#### Assignment:
Quote exactly the lines from the start of the entries to the one with "const bottomY = 0.52, topY", both ends included.

#### Data to use ####

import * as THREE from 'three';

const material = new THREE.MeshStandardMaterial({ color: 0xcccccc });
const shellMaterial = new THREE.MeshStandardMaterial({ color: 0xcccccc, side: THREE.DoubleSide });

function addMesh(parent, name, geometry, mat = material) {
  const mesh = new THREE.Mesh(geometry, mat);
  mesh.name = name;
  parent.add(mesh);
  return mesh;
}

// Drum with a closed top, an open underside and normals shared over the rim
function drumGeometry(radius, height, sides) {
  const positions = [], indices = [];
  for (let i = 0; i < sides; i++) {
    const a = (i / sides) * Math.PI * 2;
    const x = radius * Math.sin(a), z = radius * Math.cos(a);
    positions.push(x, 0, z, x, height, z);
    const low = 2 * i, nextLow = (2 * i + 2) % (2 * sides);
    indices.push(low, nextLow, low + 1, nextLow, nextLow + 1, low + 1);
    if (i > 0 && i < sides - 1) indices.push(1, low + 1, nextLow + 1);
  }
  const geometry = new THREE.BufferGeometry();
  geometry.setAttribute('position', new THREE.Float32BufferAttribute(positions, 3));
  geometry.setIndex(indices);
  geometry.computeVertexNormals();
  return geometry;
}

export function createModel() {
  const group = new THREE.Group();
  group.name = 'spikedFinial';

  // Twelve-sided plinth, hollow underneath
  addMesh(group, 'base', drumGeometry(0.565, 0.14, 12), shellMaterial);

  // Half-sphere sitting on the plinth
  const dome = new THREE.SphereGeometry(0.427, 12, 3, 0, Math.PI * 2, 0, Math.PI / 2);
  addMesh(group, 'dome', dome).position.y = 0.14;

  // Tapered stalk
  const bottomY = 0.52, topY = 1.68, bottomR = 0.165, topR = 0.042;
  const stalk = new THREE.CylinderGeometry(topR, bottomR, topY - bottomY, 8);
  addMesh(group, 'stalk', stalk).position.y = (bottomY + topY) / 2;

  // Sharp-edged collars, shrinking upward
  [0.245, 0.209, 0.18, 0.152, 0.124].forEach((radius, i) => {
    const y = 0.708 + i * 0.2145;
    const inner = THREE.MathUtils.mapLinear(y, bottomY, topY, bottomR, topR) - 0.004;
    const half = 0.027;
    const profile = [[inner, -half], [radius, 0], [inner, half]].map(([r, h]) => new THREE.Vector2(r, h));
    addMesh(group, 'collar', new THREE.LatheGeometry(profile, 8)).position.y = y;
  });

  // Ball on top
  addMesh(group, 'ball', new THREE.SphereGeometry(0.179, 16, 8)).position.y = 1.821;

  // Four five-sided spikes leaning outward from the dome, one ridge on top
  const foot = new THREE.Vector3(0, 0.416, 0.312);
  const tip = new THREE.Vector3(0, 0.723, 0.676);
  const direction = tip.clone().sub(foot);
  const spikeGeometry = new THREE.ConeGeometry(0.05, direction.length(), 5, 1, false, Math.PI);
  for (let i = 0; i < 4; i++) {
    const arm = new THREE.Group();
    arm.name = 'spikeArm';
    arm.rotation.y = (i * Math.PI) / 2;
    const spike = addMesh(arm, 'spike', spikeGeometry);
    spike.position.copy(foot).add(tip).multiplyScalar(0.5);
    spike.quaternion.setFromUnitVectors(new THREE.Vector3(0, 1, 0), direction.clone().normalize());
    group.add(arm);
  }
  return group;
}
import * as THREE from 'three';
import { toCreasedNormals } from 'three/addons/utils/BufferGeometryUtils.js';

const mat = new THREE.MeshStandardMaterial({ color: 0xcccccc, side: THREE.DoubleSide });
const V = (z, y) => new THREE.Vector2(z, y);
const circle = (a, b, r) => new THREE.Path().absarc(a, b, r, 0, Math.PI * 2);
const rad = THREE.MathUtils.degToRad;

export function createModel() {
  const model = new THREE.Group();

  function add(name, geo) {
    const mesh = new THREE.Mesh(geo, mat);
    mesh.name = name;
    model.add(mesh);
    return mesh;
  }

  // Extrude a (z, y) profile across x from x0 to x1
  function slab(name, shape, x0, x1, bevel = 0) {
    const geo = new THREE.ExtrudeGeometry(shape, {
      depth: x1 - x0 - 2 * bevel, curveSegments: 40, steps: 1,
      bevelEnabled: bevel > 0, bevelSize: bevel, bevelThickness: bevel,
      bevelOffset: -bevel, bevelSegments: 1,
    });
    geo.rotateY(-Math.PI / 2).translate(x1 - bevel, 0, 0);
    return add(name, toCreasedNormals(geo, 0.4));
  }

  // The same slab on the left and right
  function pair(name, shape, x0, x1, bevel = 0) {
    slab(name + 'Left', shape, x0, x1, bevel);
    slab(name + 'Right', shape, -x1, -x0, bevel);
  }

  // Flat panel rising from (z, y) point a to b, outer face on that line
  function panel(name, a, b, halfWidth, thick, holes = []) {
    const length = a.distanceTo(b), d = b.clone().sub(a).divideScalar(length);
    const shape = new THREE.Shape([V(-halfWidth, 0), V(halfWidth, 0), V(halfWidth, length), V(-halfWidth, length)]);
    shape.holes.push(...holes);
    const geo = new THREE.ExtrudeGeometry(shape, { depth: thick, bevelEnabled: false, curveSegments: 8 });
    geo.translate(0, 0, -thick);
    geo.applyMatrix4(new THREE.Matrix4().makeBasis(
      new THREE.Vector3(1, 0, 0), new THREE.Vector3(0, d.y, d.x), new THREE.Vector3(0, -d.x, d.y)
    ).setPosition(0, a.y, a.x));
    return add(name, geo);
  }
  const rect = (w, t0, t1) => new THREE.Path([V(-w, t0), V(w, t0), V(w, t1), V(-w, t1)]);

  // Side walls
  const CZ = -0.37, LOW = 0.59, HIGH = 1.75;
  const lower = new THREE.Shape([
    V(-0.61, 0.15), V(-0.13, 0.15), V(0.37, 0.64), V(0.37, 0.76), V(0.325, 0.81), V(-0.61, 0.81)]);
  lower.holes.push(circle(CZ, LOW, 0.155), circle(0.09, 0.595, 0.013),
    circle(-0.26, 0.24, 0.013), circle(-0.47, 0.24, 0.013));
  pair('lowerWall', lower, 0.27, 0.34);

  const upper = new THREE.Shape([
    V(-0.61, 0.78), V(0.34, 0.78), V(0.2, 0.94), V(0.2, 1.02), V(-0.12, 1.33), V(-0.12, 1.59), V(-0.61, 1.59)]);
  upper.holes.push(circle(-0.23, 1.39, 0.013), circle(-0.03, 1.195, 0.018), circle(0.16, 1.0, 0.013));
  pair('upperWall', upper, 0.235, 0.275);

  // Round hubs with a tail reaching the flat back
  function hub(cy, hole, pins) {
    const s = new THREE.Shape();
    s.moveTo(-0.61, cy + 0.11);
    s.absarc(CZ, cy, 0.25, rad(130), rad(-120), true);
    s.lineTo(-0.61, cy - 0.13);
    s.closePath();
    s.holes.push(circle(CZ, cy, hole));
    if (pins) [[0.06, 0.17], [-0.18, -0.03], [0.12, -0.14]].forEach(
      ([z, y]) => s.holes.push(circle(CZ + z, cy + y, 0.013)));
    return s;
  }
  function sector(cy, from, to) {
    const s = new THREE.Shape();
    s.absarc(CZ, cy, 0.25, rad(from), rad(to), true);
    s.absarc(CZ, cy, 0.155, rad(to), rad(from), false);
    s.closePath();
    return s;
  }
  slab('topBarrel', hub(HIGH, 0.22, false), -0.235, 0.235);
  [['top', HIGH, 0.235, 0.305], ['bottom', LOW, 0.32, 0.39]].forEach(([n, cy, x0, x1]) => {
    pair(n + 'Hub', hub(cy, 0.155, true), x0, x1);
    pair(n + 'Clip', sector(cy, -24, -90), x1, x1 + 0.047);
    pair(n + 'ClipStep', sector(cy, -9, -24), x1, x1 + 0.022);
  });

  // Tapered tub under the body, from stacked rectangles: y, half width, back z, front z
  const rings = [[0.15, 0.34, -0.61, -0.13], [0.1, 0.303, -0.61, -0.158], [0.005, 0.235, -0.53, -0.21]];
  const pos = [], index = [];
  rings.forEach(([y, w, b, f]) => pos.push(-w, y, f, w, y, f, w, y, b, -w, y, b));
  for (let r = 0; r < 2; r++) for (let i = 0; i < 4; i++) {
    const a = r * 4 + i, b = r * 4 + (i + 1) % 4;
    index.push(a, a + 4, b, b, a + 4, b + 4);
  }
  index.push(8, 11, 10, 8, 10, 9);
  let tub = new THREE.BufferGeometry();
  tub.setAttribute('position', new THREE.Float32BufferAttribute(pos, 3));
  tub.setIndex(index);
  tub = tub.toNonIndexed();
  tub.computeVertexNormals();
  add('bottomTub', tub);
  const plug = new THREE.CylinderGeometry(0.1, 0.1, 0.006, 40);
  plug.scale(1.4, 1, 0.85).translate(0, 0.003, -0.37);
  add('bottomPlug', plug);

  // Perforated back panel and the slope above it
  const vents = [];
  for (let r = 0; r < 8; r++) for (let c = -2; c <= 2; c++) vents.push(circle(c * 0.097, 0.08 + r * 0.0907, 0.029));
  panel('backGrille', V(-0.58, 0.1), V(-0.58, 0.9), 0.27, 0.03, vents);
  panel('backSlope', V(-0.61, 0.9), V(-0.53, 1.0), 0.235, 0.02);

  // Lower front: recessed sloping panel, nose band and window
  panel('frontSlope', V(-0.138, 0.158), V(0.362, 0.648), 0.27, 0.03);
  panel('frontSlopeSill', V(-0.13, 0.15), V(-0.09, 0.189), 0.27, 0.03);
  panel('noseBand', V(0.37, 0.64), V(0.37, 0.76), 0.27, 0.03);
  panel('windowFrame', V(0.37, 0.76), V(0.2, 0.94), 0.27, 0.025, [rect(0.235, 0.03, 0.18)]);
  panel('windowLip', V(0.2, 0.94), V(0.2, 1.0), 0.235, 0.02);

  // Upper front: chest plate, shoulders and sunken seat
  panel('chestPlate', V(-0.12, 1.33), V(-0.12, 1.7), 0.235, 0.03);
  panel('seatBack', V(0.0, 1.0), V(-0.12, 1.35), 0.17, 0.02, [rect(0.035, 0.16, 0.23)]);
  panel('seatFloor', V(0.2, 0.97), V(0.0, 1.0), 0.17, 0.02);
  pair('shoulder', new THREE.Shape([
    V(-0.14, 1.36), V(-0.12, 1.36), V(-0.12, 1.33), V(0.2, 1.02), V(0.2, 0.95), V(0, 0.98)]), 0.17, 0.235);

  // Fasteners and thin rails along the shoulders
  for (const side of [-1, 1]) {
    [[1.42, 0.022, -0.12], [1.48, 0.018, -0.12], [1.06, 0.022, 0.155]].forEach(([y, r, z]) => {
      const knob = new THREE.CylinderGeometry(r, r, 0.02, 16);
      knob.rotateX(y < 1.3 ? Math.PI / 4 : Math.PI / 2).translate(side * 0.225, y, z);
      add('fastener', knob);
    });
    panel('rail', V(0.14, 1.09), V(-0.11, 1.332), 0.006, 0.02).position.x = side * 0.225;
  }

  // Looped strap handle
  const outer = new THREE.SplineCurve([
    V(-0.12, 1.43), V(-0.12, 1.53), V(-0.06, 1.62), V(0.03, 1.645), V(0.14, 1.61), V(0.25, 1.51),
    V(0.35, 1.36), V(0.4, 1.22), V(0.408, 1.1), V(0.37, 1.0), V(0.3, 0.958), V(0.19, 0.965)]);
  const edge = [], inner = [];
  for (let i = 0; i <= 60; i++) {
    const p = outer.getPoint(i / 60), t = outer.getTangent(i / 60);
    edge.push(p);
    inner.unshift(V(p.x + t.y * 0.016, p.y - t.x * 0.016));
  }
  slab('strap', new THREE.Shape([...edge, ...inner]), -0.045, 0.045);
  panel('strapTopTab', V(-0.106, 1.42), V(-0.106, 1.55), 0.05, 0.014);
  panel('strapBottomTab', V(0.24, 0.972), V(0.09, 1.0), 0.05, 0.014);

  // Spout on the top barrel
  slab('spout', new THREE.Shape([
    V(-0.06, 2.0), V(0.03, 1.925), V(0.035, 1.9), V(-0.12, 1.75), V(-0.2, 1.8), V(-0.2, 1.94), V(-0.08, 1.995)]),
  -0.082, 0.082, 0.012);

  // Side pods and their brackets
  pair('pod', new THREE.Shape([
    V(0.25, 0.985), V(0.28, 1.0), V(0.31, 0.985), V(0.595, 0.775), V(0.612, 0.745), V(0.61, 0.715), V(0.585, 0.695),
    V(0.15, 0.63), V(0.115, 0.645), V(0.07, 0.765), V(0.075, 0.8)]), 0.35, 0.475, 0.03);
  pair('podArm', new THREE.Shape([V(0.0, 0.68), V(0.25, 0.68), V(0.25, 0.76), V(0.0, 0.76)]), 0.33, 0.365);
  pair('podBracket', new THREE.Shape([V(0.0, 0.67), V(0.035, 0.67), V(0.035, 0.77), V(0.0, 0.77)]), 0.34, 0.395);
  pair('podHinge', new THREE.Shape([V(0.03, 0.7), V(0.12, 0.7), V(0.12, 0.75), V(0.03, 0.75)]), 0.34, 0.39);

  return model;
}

####

#### Answer to this problem:
import * as THREE from 'three';

const material = new THREE.MeshStandardMaterial({ color: 0xcccccc });
const shellMaterial = new THREE.MeshStandardMaterial({ color: 0xcccccc, side: THREE.DoubleSide });

function addMesh(parent, name, geometry, mat = material) {
  const mesh = new THREE.Mesh(geometry, mat);
  mesh.name = name;
  parent.add(mesh);
  return mesh;
}

// Drum with a closed top, an open underside and normals shared over the rim
function drumGeometry(radius, height, sides) {
  const positions = [], indices = [];
  for (let i = 0; i < sides; i++) {
    const a = (i / sides) * Math.PI * 2;
    const x = radius * Math.sin(a), z = radius * Math.cos(a);
    positions.push(x, 0, z, x, height, z);
    const low = 2 * i, nextLow = (2 * i + 2) % (2 * sides);
    indices.push(low, nextLow, low + 1, nextLow, nextLow + 1, low + 1);
    if (i > 0 && i < sides - 1) indices.push(1, low + 1, nextLow + 1);
  }
  const geometry = new THREE.BufferGeometry();
  geometry.setAttribute('position', new THREE.Float32BufferAttribute(positions, 3));
  geometry.setIndex(indices);
  geometry.computeVertexNormals();
  return geometry;
}

export function createModel() {
  const group = new THREE.Group();
  group.name = 'spikedFinial';

  // Twelve-sided plinth, hollow underneath
  addMesh(group, 'base', drumGeometry(0.565, 0.14, 12), shellMaterial);

  // Half-sphere sitting on the plinth
  const dome = new THREE.SphereGeometry(0.427, 12, 3, 0, Math.PI * 2, 0, Math.PI / 2);
  addMesh(group, 'dome', dome).position.y = 0.14;

  // Tapered stalk
  const bottomY = 0.52, topY = 1.68, bottomR = 0.165, topR = 0.042;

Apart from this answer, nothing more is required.